Poor taste or not, the letter sent by Booking.com to hotel partners last week shows that the hackles of the world’s biggest online travel agent have risen.
Indeed, the threat of legal action to prevent hotels using TripTease’s Price Check widget shows how seriously Booking.com is taking the situation. The message is clear: play by our rules or don’t play at all.
Price Check, said to be live on 8,000 brand sites, allows hotels to display the rates of three OTAs, alongside the hotel’s own rate on the brand homepage. It pops up when the guest has already found the hotel providing one last push down the booking funnel.
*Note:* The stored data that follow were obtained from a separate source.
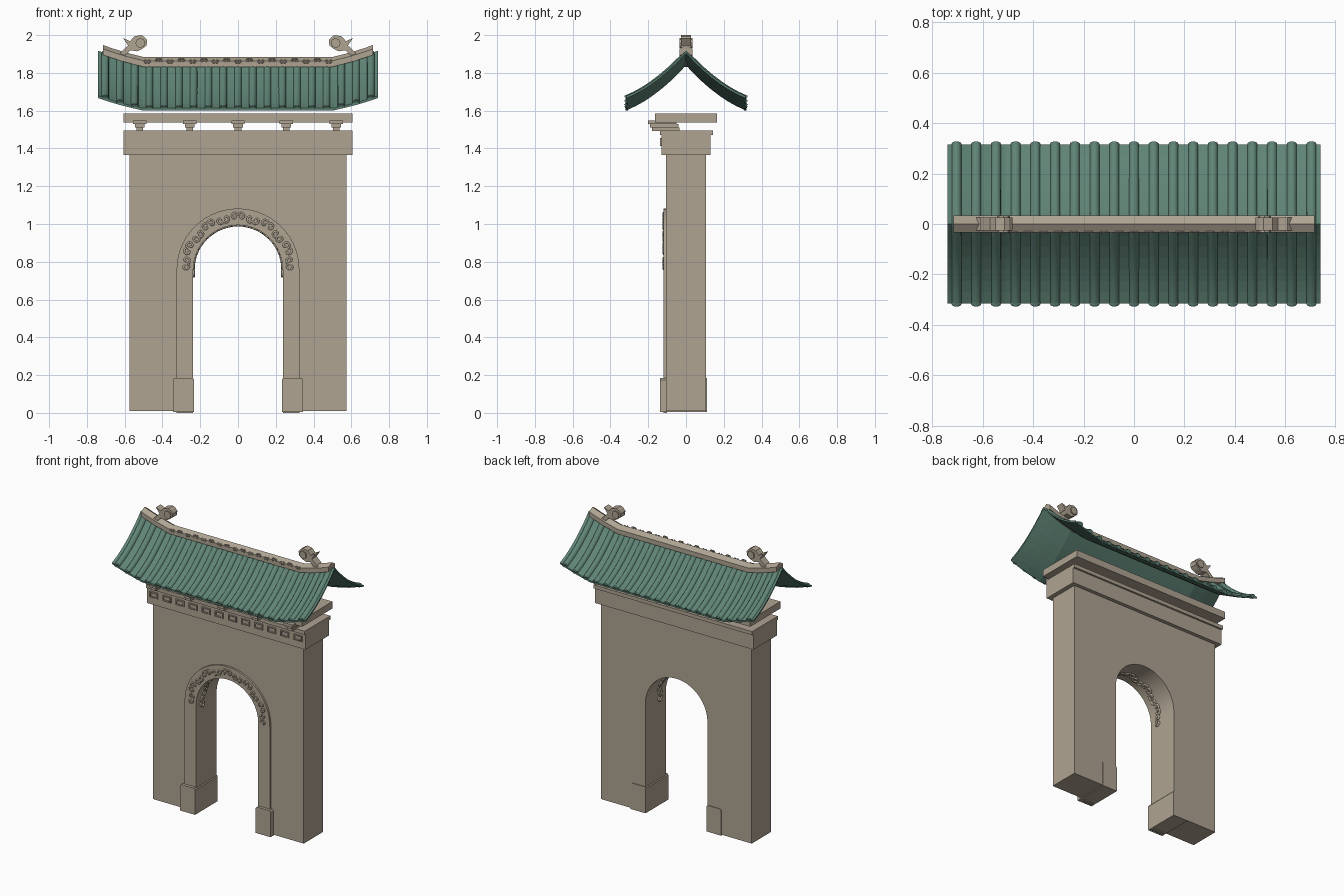
import bpy, bmesh, math
from mathutils import Vector

if "Cube" in bpy.data.objects:
    bpy.data.objects.remove(bpy.data.objects["Cube"], do_unlink=True)


def material(name, rgb):
    m = bpy.data.materials.new(name)
    m.use_nodes = True
    m.diffuse_color = (*rgb, 1)
    m.node_tree.nodes["Principled BSDF"].inputs["Base Color"].default_value = (*rgb, 1)
    return m


STONE = material("warm stone", (0.43, 0.37, 0.29))
GREEN = material("green glazed tile", (0.115, 0.23, 0.18))


def finish(name, bm, mat, smooth=False):
    bmesh.ops.recalc_face_normals(bm, faces=bm.faces)
    mesh = bpy.data.meshes.new(name)
    bm.to_mesh(mesh)
    bm.free()
    mesh.materials.append(mat)
    ob = bpy.data.objects.new(name, mesh)
    bpy.context.collection.objects.link(ob)
    if smooth:
        bpy.ops.object.select_all(action="DESELECT")
        ob.select_set(True)
        bpy.context.view_layer.objects.active = ob
        bpy.ops.object.shade_smooth_by_angle(angle=math.radians(40))
    return ob


def loft(bm, rings):
    """Skin equal-length rings of points and cap both ends."""
    vs = [[bm.verts.new(p) for p in ring] for ring in rings]
    n = len(vs[0])
    for a, b in zip(vs, vs[1:]):
        for i in range(n):
            j = (i + 1) % n
            bm.faces.new((a[i], a[j], b[j], b[i]))
    bm.faces.new(vs[0])
    bm.faces.new(vs[-1])


def prism(bm, outline, y0, y1):
    loft(bm, [[(x, y, z) for x, z in outline] for y in (y0, y1)])


def box(bm, x0, x1, y0, y1, z0, z1):
    prism(bm, [(x0, z0), (x1, z0), (x1, z1), (x0, z1)], y0, y1)


def block(name, half_x, y0, y1, z0, z1):
    bm = bmesh.new()
    box(bm, -half_x, half_x, y0, y1, z0, z1)
    finish(name, bm, STONE)


# Gate wall with arched opening
SPRING, R_IN, R_OUT = 0.757, 0.237, 0.325


def arch(r, z0, steps=28):
    arc = [(-r * math.cos(math.pi * i / steps), SPRING + r * math.sin(math.pi * i / steps))
           for i in range(steps + 1)]
    return [(-r, z0)] + arc + [(r, z0)]


bm = bmesh.new()
prism(bm, [(-0.575, 0.01)] + arch(R_IN, 0.01) + [(0.575, 0.01), (0.575, 1.365), (-0.575, 1.365)],
      -0.105, 0.105)
finish("gate_wall", bm, STONE, True)

# Raised surround on the front of the opening
bm = bmesh.new()
prism(bm, arch(R_OUT, 0) + arch(R_IN, 0)[::-1], -0.118, -0.1)
finish("arch_surround", bm, STONE, True)

# Plinth blocks wrapping the foot of each jamb
for side, name in ((-1, "right"), (1, "left")):
    bm = bmesh.new()
    outline = [(0.232, 0.005), (0.345, 0.005), (0.345, 0.175), (0.337, 0.186), (0.24, 0.186), (0.232, 0.175)]
    prism(bm, [(side * x, z) for x, z in outline], -0.138, 0.11)
    finish(name + "_plinth", bm, STONE)


# Scroll carving: mirrored spirals mapped to a surface
def scrolls(name, place, centres, size, radius):
    cu = bpy.data.curves.new(name, "CURVE")
    cu.dimensions = "3D"
    cu.bevel_depth = radius
    cu.bevel_resolution = 1
    cu.use_fill_caps = True
    for k, c in enumerate(centres):
        flip = 1 if k % 2 else -1
        for mirror in (-1, 1):
            sp = cu.splines.new("POLY")
            sp.points.add(15)
            for i, p in enumerate(sp.points):
                t = i / 15
                r = size * (1 - 0.75 * t)
                a = math.pi * (1.1 - 2.3 * t)
                u = mirror * (size + r * math.cos(a))
                v = flip * (r * math.sin(a) + 0.6 * size * (1 - t) ** 2)
                p.co = (*place(c, u, v), 1)
    cu.materials.append(STONE)
    ob = bpy.data.objects.new(name, cu)
    bpy.context.collection.objects.link(ob)


def on_face(c, u, v):
    r = (R_IN + R_OUT) / 2
    a = c + u / r
    return ((r + v) * math.cos(a), -0.118, SPRING + (r + v) * math.sin(a))


def on_soffit(c, u, v):
    a = c + u / R_IN
    return (R_IN * math.cos(a), -0.045 + v, SPRING + R_IN * math.sin(a))


scrolls("arch_face_carving", on_face, [math.radians(7 + 16.6 * i) for i in range(11)], 0.019, 0.0055)
scrolls("arch_soffit_carving", on_soffit, [math.radians(18 * i) for i in range(11)], 0.02, 0.008)

# Cornice bands and the beam under the roof
block("cornice_band", 0.605, -0.13, 0.13, 1.365, 1.47)
block("cornice_cap", 0.605, -0.137, 0.143, 1.47, 1.495)
block("roof_beam", 0.605, -0.165, 0.165, 1.537, 1.585)

# Stepped brackets carrying the beam
bm = bmesh.new()
for x in (-0.52, -0.255, 0, 0.255, 0.52):
    for w, y0, y1, z0, z1 in ((0.018, -0.18, -0.035, 1.493, 1.512),
                              (0.026, -0.19, -0.04, 1.512, 1.53),
                              (0.035, -0.2, -0.05, 1.53, 1.549)):
        box(bm, x - w, x + w, y0, y1, z0, z1)
finish("stepped_brackets", bm, STONE)

# Square fret ornaments along the cornice front
bm = bmesh.new()
for i in range(12):
    x, z, w, h, t = -0.55 + 0.1 * i, 1.434, 0.032, 0.02, 0.008
    box(bm, x - w, x + w, -0.137, -0.125, z + h - t, z + h)
    box(bm, x - w, x + 0.4 * w, -0.137, -0.125, z - h, z - h + t)
    for s in (-1, 1):
        box(bm, x + s * (w - t / 2) - t / 2, x + s * (w - t / 2) + t / 2, -0.137, -0.125, z - h, z + h)
finish("fret_ornaments", bm, STONE)


# Curved roof: concave slopes with upswept ends
def lift(x):
    t = max(0, abs(x) - 0.5)
    return 0.2 * t + 0.32 * t * t


def slope(y):
    y = abs(y)
    return 1.85 - 1.11 * y + 1.125 * y * y


STATIONS = (-0.74, -0.68, -0.62, -0.51, 0.51, 0.62, 0.68, 0.74)
YS = [0.315 * i / 7 for i in range(-7, 8)]
bm = bmesh.new()
loft(bm, [[(x, y, slope(y) + lift(x)) for y in YS] +
          [(x, y, slope(y) + lift(x) - 0.012) for y in reversed(YS)] for x in STATIONS])
finish("roof_deck", bm, GREEN)

# Half-round cover tiles running down both slopes
bm = bmesh.new()
HALF = [math.pi * i / 6 for i in range(7)]
for i in range(-9, 10):
    x = 0.0782 * i
    rings = []
    for y in YS:
        y *= 1.008
        n = Vector((0, math.copysign(0.6, y) if y else 0, 1)).normalized()
        base = Vector((x, y, slope(y) + lift(x) - 0.003))
        rings.append([base + Vector((0.02 * math.cos(a), 0, 0)) + n * 0.019 * math.sin(a) for a in HALF])
    loft(bm, rings)
    # Round end discs at the eaves
    for s in (-1, 1):
        z = slope(0.315) + lift(x) + 0.003
        disc = [(x + 0.02 * math.cos(k * math.pi / 5), z + 0.014 * math.sin(k * math.pi / 5)) for k in range(10)]
        prism(bm, disc, s * 0.308, s * 0.319)
finish("cover_tiles", bm, GREEN, True)

# Ridge following the roof sweep
bm = bmesh.new()
RIDGE = [(-0.034, 1.832), (-0.034, 1.864), (0, 1.884), (0.034, 1.864), (0.034, 1.832)]
loft(bm, [[(x, y, z + lift(x) * 1.1) for y, z in RIDGE]
          for x in (-0.715, -0.67, -0.6, -0.5, 0.5, 0.6, 0.67, 0.715)])
finish("roof_ridge", bm, STONE)

scrolls("ridge_carving", lambda c, u, v: (c + u, -0.032, 1.864 + v),
        [-0.48 + 0.06 * i for i in range(17)], 0.009, 0.004)

# Beast-shaped finials near both ridge ends
BEAST = [(0.64, 1.89), (0.582, 1.945), (0.608, 1.984), (0.571, 1.968), (0.55, 1.993), (0.513, 2.0),
         (0.495, 1.99), (0.481, 1.973), (0.484, 1.945), (0.51, 1.925), (0.535, 1.914), (0.57, 1.92), (0.6, 1.89)]
for side, name in ((-1, "right"), (1, "left")):
    bm = bmesh.new()
    prism(bm, [(side * x, z) for x, z in BEAST], -0.026, 0.026)
    # Cheek plates thicken the head
    head = [(side * (0.517 + 0.026 * math.cos(k * math.pi / 4)), 1.958 + 0.026 * math.sin(k * math.pi / 4))
            for k in range(8)]
    prism(bm, head, -0.034, 0.034)
    finish(name + "_ridge_finial", bm, STONE)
This, says TripTease, leads to as much as a 35% increase in direct conversions.
…the threat of legal action to prevent hotels using TripTease’s Price Check widget shows how seriously Booking.com is taking the situation
If it sounds too good to be true, it is. First published on HotelSpeak, the letter from Booking.com to its hotel partners did not mince words.
“For avoidance of doubt,” wrote the world’s biggest online travel agency, we want our hotel partners to know that they could face legal action if they “are in breach of their contracts”.
If hotels were displaying the wrong rates it required “you, as our Partner, to remove the Booking.com brand and rates from the [TripTease Price Check] widget”.
The deadline for this action was last Friday.
Whether TripTease or any of booking.com hotel partners are in breach of contract remains to be seen but the run in raises some interesting questions.
Given the power and influence that the world’s biggest online travel agent wields in the market place, the first must be whether the letter sent to hotel partners is a bullying step too far.
The second: what does a level playing field and transparency for the consumer really mean in a digital age?
At first glance, it looks very much like booking.com as the big bully. The news certainly poses a threat to TripTease’s business model because if hotels can’t display booking.com’s data, then the product undoubtedly loses appeal. Hotels also are less likely to want to sign up for something that has legal action hanging over it.
Given the uneasy, sometimes hostile, relationship between hotels and OTAs in the past, it’s perfectly believable that support for TripTease has, as chief executive Charlie Osmond puts it, been “overwhelming”. Behind the scenes, many hotels have even called for the return of booking.com rates to the widget because they felt the “threats were in poor taste,” he says.
According to Osmond, feedback from its customer success team has been that hotels are saying: ‘I don’t want someone else controlling what I show on my website’.
However, also unsurprisingly, hotels don’t appear to want to come out in support of TripTease publicly.
In conversation with EyeforTravel, a senior executive at one mid-sized European chain, which is testing TripTease’s Price Check product in a number of properties, admitted that they were “a bit shocked by the tone of the letter,” which reveals the “true colours of a dominant player in the marketplace”.
Preferring to remain off the record, the executive said the issue should have been resolved between TripTease and booking.com, and the threatening letter to hotel partners was entirely unnecessary. If parity agreements are in place, and the TripTease Price Check widget is displaying accurate rates, then there should be no issue with hotels using this technology, she said.
After all, most well-known hotel booking engines – for example Synxsis (which is working with TripTease), Guestline and iHotelier – are developing their own tools to allow consumers to access rates directly with no need to visit any of the OTAs sites.